● **REQUIRED WORK**
Filter the material below down to the lines containing the word "back".
BEGIN
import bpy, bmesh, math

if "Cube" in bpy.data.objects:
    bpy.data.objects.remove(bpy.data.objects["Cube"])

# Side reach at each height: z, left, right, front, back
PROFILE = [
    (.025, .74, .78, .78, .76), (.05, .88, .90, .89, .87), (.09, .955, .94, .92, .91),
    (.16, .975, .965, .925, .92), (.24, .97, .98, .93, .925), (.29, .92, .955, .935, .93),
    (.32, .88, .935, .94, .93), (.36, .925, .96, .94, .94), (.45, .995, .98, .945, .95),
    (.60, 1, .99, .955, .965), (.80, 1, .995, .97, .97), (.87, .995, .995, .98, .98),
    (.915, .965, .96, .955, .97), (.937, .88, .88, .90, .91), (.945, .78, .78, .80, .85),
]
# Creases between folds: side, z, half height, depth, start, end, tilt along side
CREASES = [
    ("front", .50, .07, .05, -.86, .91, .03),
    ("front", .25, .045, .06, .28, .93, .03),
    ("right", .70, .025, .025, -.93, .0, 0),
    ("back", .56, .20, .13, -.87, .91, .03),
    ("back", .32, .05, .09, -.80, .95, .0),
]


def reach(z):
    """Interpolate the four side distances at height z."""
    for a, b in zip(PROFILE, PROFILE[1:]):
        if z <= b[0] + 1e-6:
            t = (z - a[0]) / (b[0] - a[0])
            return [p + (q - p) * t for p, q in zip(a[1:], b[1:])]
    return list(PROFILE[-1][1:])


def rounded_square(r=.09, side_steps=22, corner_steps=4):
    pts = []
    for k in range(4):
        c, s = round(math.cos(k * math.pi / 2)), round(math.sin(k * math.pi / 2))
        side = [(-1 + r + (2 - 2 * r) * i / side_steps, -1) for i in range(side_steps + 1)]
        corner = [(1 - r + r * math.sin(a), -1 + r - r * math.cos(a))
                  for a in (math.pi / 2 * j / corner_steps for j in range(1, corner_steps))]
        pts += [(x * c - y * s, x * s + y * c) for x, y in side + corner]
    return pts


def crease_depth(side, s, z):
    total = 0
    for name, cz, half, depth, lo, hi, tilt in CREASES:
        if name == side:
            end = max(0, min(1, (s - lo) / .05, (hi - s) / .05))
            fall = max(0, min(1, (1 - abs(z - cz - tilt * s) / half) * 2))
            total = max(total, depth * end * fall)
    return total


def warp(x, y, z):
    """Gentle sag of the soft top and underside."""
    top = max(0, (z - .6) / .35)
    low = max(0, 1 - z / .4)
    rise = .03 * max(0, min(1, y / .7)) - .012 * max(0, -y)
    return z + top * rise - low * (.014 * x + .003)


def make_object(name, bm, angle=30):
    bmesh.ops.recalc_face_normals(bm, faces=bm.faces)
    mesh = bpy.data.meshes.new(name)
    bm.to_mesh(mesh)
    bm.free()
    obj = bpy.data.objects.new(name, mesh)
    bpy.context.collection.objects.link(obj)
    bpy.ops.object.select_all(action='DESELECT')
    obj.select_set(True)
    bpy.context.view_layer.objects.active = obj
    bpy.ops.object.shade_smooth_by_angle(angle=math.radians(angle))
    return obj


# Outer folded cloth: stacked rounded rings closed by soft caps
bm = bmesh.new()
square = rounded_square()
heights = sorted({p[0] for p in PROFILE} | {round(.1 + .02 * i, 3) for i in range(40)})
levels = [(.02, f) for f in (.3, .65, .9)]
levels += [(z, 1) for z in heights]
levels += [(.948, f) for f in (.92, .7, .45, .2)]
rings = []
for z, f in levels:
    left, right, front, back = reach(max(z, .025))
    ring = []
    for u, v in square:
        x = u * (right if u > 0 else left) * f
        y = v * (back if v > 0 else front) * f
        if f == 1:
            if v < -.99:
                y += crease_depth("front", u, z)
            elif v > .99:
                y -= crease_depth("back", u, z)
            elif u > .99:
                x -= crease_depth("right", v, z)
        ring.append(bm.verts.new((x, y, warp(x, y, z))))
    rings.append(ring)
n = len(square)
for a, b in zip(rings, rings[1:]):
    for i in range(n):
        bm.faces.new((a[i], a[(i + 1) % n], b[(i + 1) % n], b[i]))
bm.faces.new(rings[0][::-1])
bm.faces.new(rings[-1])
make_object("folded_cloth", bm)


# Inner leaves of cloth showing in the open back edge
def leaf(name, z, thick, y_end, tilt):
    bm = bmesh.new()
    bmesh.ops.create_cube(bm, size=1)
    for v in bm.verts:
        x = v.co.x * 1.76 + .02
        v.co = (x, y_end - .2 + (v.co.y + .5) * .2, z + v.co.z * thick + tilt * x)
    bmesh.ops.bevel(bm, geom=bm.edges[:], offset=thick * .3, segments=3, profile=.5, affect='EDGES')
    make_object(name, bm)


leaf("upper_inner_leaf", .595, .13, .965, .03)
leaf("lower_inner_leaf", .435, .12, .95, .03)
END
● **FINISHED EXERCISE**
# Side reach at each height: z, left, right, front, back
    ("back", .56, .20, .13, -.87, .91, .03),
    ("back", .32, .05, .09, -.80, .95, .0),
    left, right, front, back = reach(max(z, .025))
        y = v * (back if v > 0 else front) * f
                y -= crease_depth("back", u, z)
# Inner leaves of cloth showing in the open back edge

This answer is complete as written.